We reached out to several groups of immunology and inflammation researchers asking for anyone interested in helping us to test the GtoImmuPdb beta v1.0 release. These groups came from the British Society of Immunology, Glasgow University, the IUPHAR ImmuPhar Section and more. We set-up a google form to guide people through using the beta site and asked relevant questions about each section of the site, focussing on how easy the site was to use, how credible the data appeared to be and what features users would like to see added/removed. In total 8 paritipants compelted the testing, and these testers had a variety of research experience (PhD student to Professor) and previous experience of the using GtoPdb (from several visits a month to never having used it before).
Some of the key outcomes have informed changes in the v2.0 release. Most notably, reorganisation of help documentation, altering process/cell type layouts and navigation and improving information on disease associations.

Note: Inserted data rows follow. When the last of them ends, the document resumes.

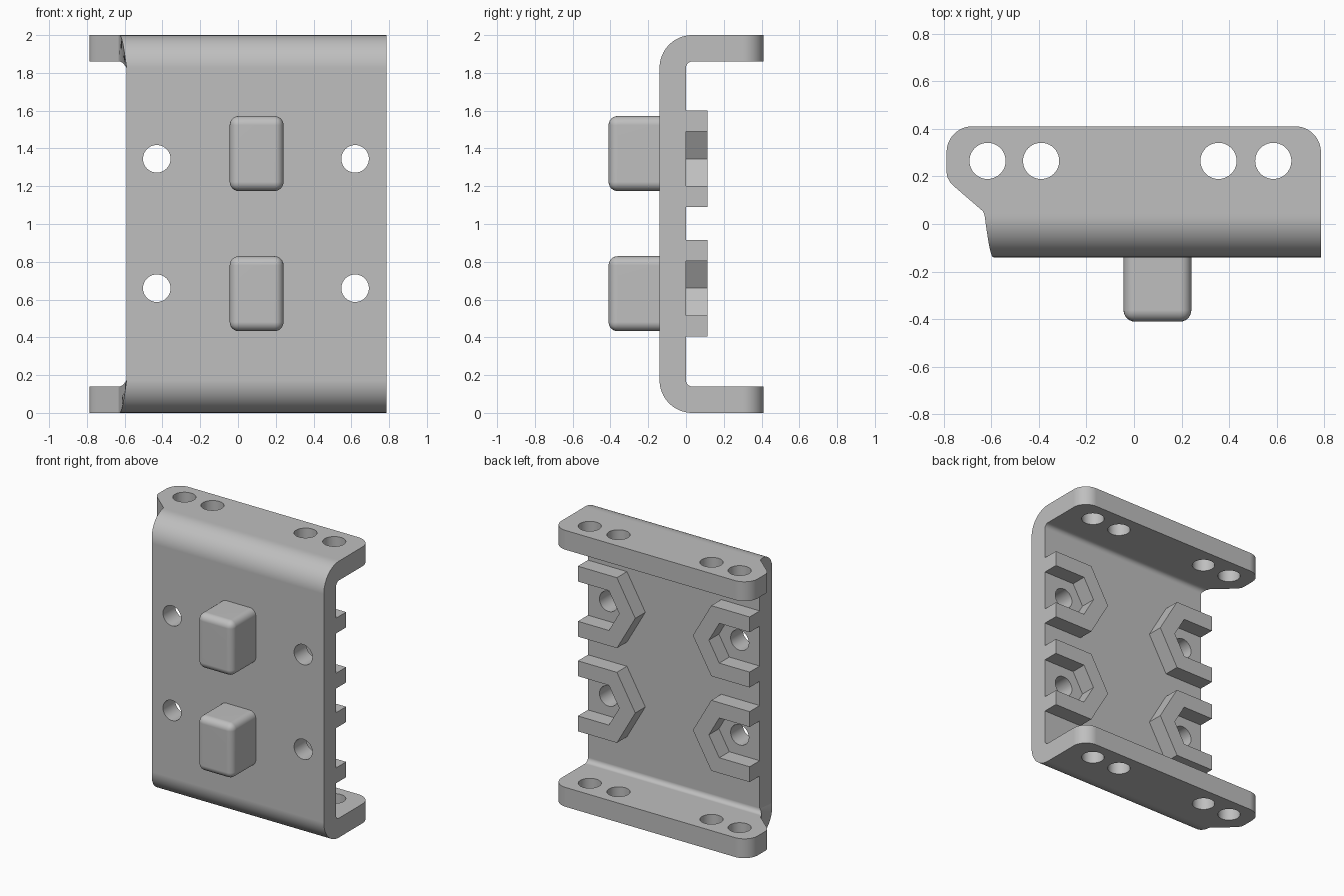
import bpy, bmesh
from math import sin, cos, pi, sqrt, radians
from mathutils import Matrix, Vector

if "Cube" in bpy.data.objects:
    bpy.data.objects.remove(bpy.data.objects["Cube"], do_unlink=True)

grey = bpy.data.materials.new("light grey metal")
grey.use_nodes = True
colour = (0.52, 0.52, 0.52, 1)
grey.diffuse_color = colour
grey.node_tree.nodes["Principled BSDF"].inputs["Base Color"].default_value = colour

HEIGHT, BACK, FRONT = 2.0, 0.41, -0.137
LEFT, RIGHT, THICK = -0.59, 0.785, 0.14
INNER_R = 0.033
OUTER_R = INNER_R + THICK
HOLE_X, HOLE_Z = (-0.43, 0.62), (0.66, 1.345)


def make_object(name, bm):
    bmesh.ops.recalc_face_normals(bm, faces=bm.faces)
    mesh = bpy.data.meshes.new(name)
    bm.to_mesh(mesh)
    bm.free()
    mesh.materials.append(grey)
    obj = bpy.data.objects.new(name, mesh)
    bpy.context.collection.objects.link(obj)
    return obj


def activate(obj):
    bpy.ops.object.select_all(action="DESELECT")
    obj.select_set(True)
    bpy.context.view_layer.objects.active = obj


def smooth(obj, angle=30):
    activate(obj)
    bpy.ops.object.shade_smooth_by_angle(angle=radians(angle))
    mod = obj.modifiers.new("weighted normals", "WEIGHTED_NORMAL")
    mod.keep_sharp = True


def flange_stations():
    """Free end to bend: (y, left x, right x), with rounded free corners."""
    r, left = 0.108, -0.787
    rows = []
    for i in range(13):
        a = pi / 2 * (1 - i / 12)
        rows.append((BACK - r + r * sin(a), left + r - r * cos(a), RIGHT - r + r * cos(a)))
    for y, x in ((0.215, left), (0.195, -0.783), (0.175, -0.772),
                 (0.155, -0.752), (0.055, -0.636), (0.045, -0.63)):
        rows.append((y, x, RIGHT))
    return rows


# Bent channel: a sheet lofted through stations across its height
def channel():
    half = []
    for y, x0, x1 in flange_stations():
        half.append(((y, HEIGHT), (y, HEIGHT - THICK), x0, x1))
    cy, cz = INNER_R, HEIGHT - OUTER_R
    for i in range(17):
        a = pi / 2 * i / 16
        outer = (cy - OUTER_R * sin(a), cz + OUTER_R * cos(a))
        inner = (cy - INNER_R * sin(a), cz + INNER_R * cos(a))
        half.append((outer, inner, LEFT - 0.037 * (1 - i / 16), RIGHT))
    lower = [((o[0], HEIGHT - o[1]), (n[0], HEIGHT - n[1]), a, b)
             for o, n, a, b in reversed(half)]
    bm = bmesh.new()
    rings = []
    for o, n, x0, x1 in half + lower:
        rings.append([bm.verts.new((x, *p)) for x, p in ((x0, o), (x1, o), (x1, n), (x0, n))])
    for a, b in zip(rings, rings[1:]):
        for k in range(4):
            m = (k + 1) % 4
            bm.faces.new((a[k], a[m], b[m], b[k]))
    bm.faces.new(rings[0])
    bm.faces.new(rings[-1])
    bmesh.ops.dissolve_limit(bm, angle_limit=radians(0.2), verts=bm.verts, edges=bm.edges)
    return make_object("bent_channel", bm)


# Holes through the flanges and through the front plate
def hole_cutter():
    bm = bmesh.new()

    def drill(radius, depth, matrix):
        bmesh.ops.create_cone(bm, cap_ends=True, segments=40, radius1=radius,
                              radius2=radius, depth=depth, matrix=matrix)
    for x in (-0.615, -0.39, 0.355, 0.585):
        for z in (THICK / 2, HEIGHT - THICK / 2):
            drill(0.076, 0.3, Matrix.Translation((x, 0.265, z)))
    for x in HOLE_X:
        for z in HOLE_Z:
            drill(0.073, 0.3, Matrix.Translation((x, FRONT / 2, z)) @ Matrix.Rotation(pi / 2, 4, "X"))
    return make_object("hole_cutter", bm)


body, cutter = channel(), hole_cutter()
mod = body.modifiers.new("holes", "BOOLEAN")
mod.operation, mod.solver, mod.object = "DIFFERENCE", "EXACT", cutter
activate(body)
bpy.ops.object.modifier_apply(modifier=mod.name)
bpy.data.objects.remove(cutter, do_unlink=True)
smooth(body)


# Half-hexagon nut holders, open towards the plate's side edges
def nut_holder(name, x, z, edge):
    side = 1 if edge > x else -1

    def outline(apothem):
        r = 2 * apothem / sqrt(3)
        return [(edge, z + apothem), (x - side * r / 2, z + apothem), (x - side * r, z),
                (x - side * r / 2, z - apothem), (edge, z - apothem)]
    bm = bmesh.new()
    outer, inner = [[bm.verts.new((px, -0.002, pz)) for px, pz in outline(a)]
                    for a in (0.255, 0.144)]
    faces = [bm.faces.new((outer[i], outer[i + 1], inner[i + 1], inner[i])) for i in range(4)]
    ext = bmesh.ops.extrude_face_region(bm, geom=faces, use_keep_orig=True)
    top = [v for v in ext["geom"] if isinstance(v, bmesh.types.BMVert)]
    bmesh.ops.translate(bm, verts=top, vec=(0, 0.117, 0))
    return make_object(name, bm)


for x, edge, side in ((HOLE_X[0], LEFT, "right"), (HOLE_X[1], RIGHT, "left")):
    for z, level in zip(HOLE_Z, ("lower", "upper")):
        nut_holder(f"{level}_{side}_nut_holder", x, z, edge)


# Rounded blocks on the front
def block(name, z):
    bm = bmesh.new()
    bmesh.ops.create_cube(bm, size=1)
    bmesh.ops.scale(bm, verts=bm.verts, vec=(0.285, 0.28, 0.397))
    bmesh.ops.translate(bm, verts=bm.verts, vec=Vector((0.0985, -0.27, z)))
    back = max(v.co.y for v in bm.verts)
    edges = [e for e in bm.edges if min(v.co.y for v in e.verts) < back - 0.01]
    bmesh.ops.bevel(bm, geom=edges, offset=0.048, segments=6, profile=0.5, affect="EDGES")
    smooth(make_object(name, bm), 40)


block("lower_front_block", 0.631)
block("upper_front_block", 1.373)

Help pop-ups have been added to the main panels on the portal. This gives upfront help about what users can expect to find within each section, and how to navigate it. We believe this is easier than having to read through a tutorial or help page. Our aim will be to supplement these with short help videos, showing how to navigate the data.
From our user feedback, although help was easy enough for most user to find, some comments pointed to it not always being immediately obvious what the data being displayed was and how to navigate it. We hope that by adding in ‘in-line’ help pop-ups it is easier and quicker for users to find the relevant guidance.
Process/Cell type layout
We have made some minor modifications to the layout of both the process association and cell type association pages. The navigation menus (pull-down menu and quick links to target class sections) have been swapped over.
Improvements to disease layout – response to feedback
Our user-testing highlighted the need to display more information on the disease association pages, particularly about why ligands are associated with some diseases. The information displayed has been extended to show whether the ligands is an approved drug (and which regulator it was approved by) and links to more info at drugs.com. We have also added the clinical use comments for the ligand. This is all data that can be found on the ligand summary pages, but we have also surfaced into on the disease association pages to bring added value and ensure the most relevant information is available in the right places.
Further reading – exposing useful curation reading list
A new page has been added that presents a further reading collection extracted from an open CiteUlike collection compiled by the curation team http://www.citeulike.org/tag/immpharm. The papers presented are general, not ones from which database entries have been curated. They are mostly review articles that are relevant to the scope of the database. We would be pleased to receive recommendations for additions (either to the further reading list or for curation).
Other aspects of the process and cell type data commented on during user-testing was the need for more information on GO terms, IDs and evidence; the need to incorporate curator comments about the process associations; and the absence of data for some cell type categories. Improving the content and display to meet these is a priority, but a substantial body of curatorial work. So we will be aiming to meet these needs, but not until future releases.
Development of the beta-release is ongoing with regular updates planned over the next few months as the quantity of data captured increases and improvements in the site layout and function are made. As always we welcome comments and engagement with interested user groups and potential future users, so don’t hesitate to get in touch with us.
This project is supported by a 3-year grant awarded to Professor Jamie Davies at the University of Edinburgh by the Wellcome Trust (WT).